Flu vaccine can reduce seasonal illness
Summer is coming to an end and with that, flu season is just around the corner. Now is the time to start making plans to receive the flu vaccine, which offers the best protection against becoming sick with the seasonal illness.
Residents should get the flu vaccine before the virus begins spreading in the community. It takes about two weeks after vaccination for antibodies that protect against the flu to develop in the body. The Centers for Disease Control and Prevention (CDC) suggests getting the vaccine before the end of October. However, getting the vaccine later is still beneficial.
Children who need two doses of vaccine to protect against the flu should start the vaccination process sooner as the two doses must be given at least four weeks apart.
“It’s unusual to see flu outbreaks this early in the season, but we’ve seen two fairly active seasons the past two years,” said Eileen Dawley, RN, chief nursing officer. “It’s better to go ahead and get your flu vaccine early rather than later so that you have the best protection.”

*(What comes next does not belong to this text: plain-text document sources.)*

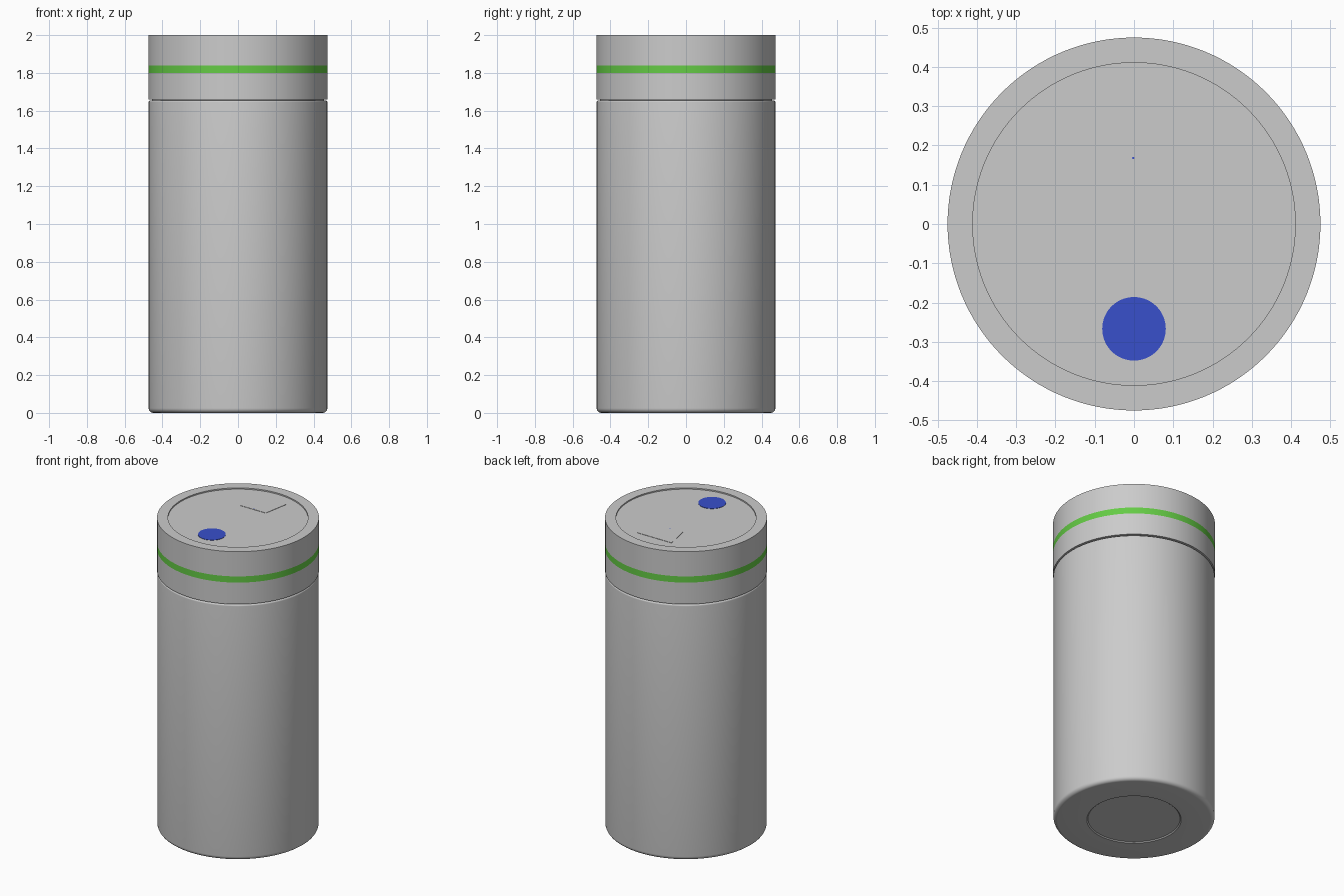
import bpy, bmesh, math

if "Cube" in bpy.data.objects:
    bpy.data.objects.remove(bpy.data.objects["Cube"])

SEG = 128


def colour(name, rgba):
    m = bpy.data.materials.new(name)
    m.diffuse_color = rgba
    m.use_nodes = True
    m.node_tree.nodes["Principled BSDF"].inputs["Base Color"].default_value = m.diffuse_color
    return m


def finish(name, bm, mat=None):
    bmesh.ops.recalc_face_normals(bm, faces=bm.faces)
    me = bpy.data.meshes.new(name)
    bm.to_mesh(me)
    bm.free()
    ob = bpy.data.objects.new(name, me)
    bpy.context.collection.objects.link(ob)
    if mat:
        me.materials.append(mat)
    bpy.context.view_layer.objects.active = ob
    ob.select_set(True)
    bpy.ops.object.shade_smooth_by_angle(angle=math.radians(30))
    ob.select_set(False)
    return ob


def lathe(name, profile, mat=None):
    """Closed solid from (radius, z) points that start and end on the axis."""
    bm = bmesh.new()
    vs = [bm.verts.new((r, 0, z)) for r, z in profile]
    es = [bm.edges.new(p) for p in zip(vs, vs[1:])]
    bmesh.ops.spin(bm, geom=vs + es, cent=(0, 0, 0), axis=(0, 0, 1),
                   angle=math.tau, steps=SEG, use_merge=True)
    bmesh.ops.remove_doubles(bm, verts=bm.verts, dist=1e-5)
    return finish(name, bm, mat)


def fillet(r, z, rad, start, n=6):
    """Quarter-circle profile points around centre (r, z)."""
    return [(r + rad * math.cos(math.radians(start + 90 * i / n)),
             z + rad * math.sin(math.radians(start + 90 * i / n)))
            for i in range(n + 1)]


def prism(name, outline, z0, z1, mat=None):
    bm = bmesh.new()
    face = bm.faces.new([bm.verts.new((x, y, z0)) for x, y in outline])
    new = bmesh.ops.extrude_face_region(bm, geom=[face])["geom"]
    bmesh.ops.translate(bm, vec=(0, 0, z1 - z0),
                        verts=[v for v in new if isinstance(v, bmesh.types.BMVert)])
    return finish(name, bm, mat)


green = colour("green", (0.13, 0.6, 0.06, 1))
blue = colour("blue", (0.04, 0.08, 0.6, 1))

# Bottle body: rounded base with shallow recess, softened shoulder
R = 0.473
lathe("body", [(0, 0.006), (0.270, 0.006), (0.277, 0)]
      + fillet(R - 0.025, 0.025, 0.025, 270)
      + fillet(R - 0.010, 1.645, 0.010, 0)
      + [(0.455, 1.655), (0.455, 1.67), (0, 1.67)])

# Lid: lower collar, coloured band, upper cap with recessed top panel
RL = 0.475
lathe("lid_collar", [(0, 1.66), (RL, 1.66), (RL, 1.80), (0, 1.80)])
lathe("lid_band", [(0, 1.80), (RL, 1.80), (RL, 1.84), (0, 1.84)], green)
lathe("lid_cap", [(0, 1.84), (RL, 1.84), (RL, 2.0), (0.411, 2.0),
                  (0.411, 1.992), (0, 1.992)])

# Flip tab on the panel, with a tiny indicator dot
prism("flip_tab", [(-0.092, 0.156), (0.090, 0.156), (0.120, 0.325), (-0.125, 0.325)],
      1.985, 1.994)


def disc(radius, x, y, n):
    return [(x + radius * math.cos(math.tau * i / n),
             y + radius * math.sin(math.tau * i / n)) for i in range(n)]


prism("indicator_dot", disc(0.003, -0.002, 0.168, 12), 1.990, 1.995, blue)

# Drinking spout disc
prism("spout_disc", disc(0.081, 0, -0.267, 64), 1.985, 1.994, blue)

People 6 months and older should be vaccinated for the flu. Vaccination is especially important for certain high-risk groups including those age 65 and older, pregnant women, young children and those with chronic health conditions who are at higher risk for complications or even death if they get the flu.

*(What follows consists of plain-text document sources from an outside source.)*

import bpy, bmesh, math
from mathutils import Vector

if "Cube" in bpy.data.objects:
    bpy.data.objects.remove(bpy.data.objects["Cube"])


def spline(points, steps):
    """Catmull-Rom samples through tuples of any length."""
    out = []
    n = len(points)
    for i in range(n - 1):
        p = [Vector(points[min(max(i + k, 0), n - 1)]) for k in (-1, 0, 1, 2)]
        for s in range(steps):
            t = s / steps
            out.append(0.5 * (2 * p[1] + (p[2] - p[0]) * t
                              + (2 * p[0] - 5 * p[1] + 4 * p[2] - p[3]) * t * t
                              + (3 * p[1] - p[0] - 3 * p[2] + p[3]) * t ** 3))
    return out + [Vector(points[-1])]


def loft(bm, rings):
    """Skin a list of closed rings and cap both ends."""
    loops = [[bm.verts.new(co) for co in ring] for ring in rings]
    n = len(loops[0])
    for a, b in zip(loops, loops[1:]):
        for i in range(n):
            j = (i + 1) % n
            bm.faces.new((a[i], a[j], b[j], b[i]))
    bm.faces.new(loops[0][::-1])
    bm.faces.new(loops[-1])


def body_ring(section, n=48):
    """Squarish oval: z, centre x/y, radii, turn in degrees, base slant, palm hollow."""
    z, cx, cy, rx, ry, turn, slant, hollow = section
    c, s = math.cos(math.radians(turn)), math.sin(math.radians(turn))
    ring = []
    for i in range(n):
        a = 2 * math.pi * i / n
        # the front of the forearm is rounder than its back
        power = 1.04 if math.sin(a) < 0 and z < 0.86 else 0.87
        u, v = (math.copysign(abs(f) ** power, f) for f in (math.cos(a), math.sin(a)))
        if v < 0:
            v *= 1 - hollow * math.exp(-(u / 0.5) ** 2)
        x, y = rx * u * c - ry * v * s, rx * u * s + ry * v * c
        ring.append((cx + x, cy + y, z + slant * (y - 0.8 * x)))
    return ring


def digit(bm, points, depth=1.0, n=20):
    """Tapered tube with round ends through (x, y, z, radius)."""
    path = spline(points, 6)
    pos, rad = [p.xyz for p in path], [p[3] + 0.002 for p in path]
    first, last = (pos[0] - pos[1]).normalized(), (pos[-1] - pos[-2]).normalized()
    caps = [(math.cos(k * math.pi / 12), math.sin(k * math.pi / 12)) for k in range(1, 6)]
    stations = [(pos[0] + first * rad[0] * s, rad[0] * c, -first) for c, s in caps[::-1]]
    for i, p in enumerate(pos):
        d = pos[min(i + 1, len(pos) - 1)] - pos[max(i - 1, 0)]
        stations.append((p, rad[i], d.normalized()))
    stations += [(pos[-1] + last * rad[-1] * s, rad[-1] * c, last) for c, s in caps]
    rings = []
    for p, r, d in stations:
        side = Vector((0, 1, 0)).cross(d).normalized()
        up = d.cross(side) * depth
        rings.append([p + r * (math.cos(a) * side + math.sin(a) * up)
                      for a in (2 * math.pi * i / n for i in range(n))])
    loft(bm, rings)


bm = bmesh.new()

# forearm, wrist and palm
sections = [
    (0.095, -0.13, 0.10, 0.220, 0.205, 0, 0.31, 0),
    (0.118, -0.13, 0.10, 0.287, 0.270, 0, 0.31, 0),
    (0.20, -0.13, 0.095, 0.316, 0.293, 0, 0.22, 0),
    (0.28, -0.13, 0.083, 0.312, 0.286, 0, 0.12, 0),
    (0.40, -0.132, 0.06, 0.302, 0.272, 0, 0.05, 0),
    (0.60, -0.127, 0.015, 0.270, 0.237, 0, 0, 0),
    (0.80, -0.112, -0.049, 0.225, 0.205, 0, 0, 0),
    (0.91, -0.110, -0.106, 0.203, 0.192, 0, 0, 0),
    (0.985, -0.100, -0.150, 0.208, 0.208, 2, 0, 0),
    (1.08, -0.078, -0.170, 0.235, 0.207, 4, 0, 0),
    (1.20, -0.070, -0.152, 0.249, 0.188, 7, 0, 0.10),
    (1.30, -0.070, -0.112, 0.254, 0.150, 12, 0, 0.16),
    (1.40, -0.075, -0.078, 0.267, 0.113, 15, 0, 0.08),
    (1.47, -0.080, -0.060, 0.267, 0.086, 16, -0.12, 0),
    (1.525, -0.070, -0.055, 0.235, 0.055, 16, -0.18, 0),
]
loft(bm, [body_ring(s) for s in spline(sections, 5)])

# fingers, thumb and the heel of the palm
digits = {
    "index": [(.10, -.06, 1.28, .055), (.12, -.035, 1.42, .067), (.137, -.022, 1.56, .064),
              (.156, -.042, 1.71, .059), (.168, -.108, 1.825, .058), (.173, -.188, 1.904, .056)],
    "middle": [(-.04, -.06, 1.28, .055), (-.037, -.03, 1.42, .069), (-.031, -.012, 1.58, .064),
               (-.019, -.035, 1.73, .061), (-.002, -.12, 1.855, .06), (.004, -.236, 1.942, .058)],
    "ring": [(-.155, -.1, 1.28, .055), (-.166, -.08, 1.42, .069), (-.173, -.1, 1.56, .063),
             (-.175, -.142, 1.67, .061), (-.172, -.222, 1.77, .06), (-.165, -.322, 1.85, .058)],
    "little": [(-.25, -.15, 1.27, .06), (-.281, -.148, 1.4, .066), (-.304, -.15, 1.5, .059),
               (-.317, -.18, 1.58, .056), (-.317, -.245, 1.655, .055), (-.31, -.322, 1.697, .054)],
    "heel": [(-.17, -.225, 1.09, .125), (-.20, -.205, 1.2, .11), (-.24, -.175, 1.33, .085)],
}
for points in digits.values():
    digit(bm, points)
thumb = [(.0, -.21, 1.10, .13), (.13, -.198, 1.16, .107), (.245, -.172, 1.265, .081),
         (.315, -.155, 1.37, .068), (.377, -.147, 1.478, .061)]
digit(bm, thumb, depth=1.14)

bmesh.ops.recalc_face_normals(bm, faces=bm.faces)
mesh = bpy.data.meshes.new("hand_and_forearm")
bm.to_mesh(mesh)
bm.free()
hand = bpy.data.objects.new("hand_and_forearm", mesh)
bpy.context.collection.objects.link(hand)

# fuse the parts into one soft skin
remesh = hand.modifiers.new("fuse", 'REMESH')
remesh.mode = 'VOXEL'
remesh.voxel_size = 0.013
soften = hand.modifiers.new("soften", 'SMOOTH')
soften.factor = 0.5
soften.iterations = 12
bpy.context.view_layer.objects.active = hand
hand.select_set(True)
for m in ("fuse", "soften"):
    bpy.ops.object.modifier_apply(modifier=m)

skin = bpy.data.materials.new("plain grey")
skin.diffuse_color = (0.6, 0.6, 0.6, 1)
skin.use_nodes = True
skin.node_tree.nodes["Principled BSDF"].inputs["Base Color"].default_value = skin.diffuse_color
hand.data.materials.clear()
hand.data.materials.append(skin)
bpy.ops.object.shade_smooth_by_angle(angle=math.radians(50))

Vaccination is also important for health care workers and others who live with or care for high risk people to keep from spreading the flu to them.
The flu vaccine does not cause flu illness, as some may think, Dawley said. The viruses in the flu shot are inactivated, meaning they are dead, so they cannot cause an infection.
While the flu spreads every year, the timing and length of the season varies from one year to another, as do the flu viruses that will circulate. There are many different flu viruses and they are constantly changing. Composition of the U.S. flu vaccines is reviewed annually as needed to match circulating flu viruses.
Remember to stop spread of the flu and other illnesses by covering all coughs and sneezes with elbows, washing hands frequently, disinfecting commonly touched surfaces and staying home when sick.
Flu-like symptoms include fever, cough, sore throat, runny or stuffy nose, body aches, headache, chills and fatigue. Some people, especially children, may have vomiting and diarrhea. People may also be infected with flu and have respiratory symptoms without a fever.
The flu vaccine can reduce flu illness and flu-related hospitalizations. Flu vaccinations can reduce doctor visits, missed days at work and missed days at school,” Dawley added. “It is important to get your flu vaccine each year. Your immune protection from vaccination drops over time so yearly vaccines help make sure you have the best protection available against the flu.”
Take everyday preventive actions to stop the spread of germs:
• Try to avoid close contact with those who are sick.
• While sick, limit contact with others as much as possible to keep from infecting them.
• If sick with flu-like illness, stay home for at least 24 hours after the fever is gone, except to get medical care or for other necessities.
• Cover the nose and mouth with a tissue when coughing or sneezing. Throw the tissue away after use and wash hands.
• Wash hands often with soap and water. If soap and water are not available, use an alcohol-based hand rub.
• Avoid touching eyes, nose and mouth. Germs spread this way.
• Clean and disinfect surfaces and objects that may be contaminated with germs like flu.
The flu is a potentially serious disease that can lead to hospitalization and sometimes even death. Every flu season is different, and flu infection can affect people differently. The exact timing and duration of flu seasons can vary, but flu activity often begins to increase in October. Most of the time flu activity peaks between December and February, although activity can last as late as May.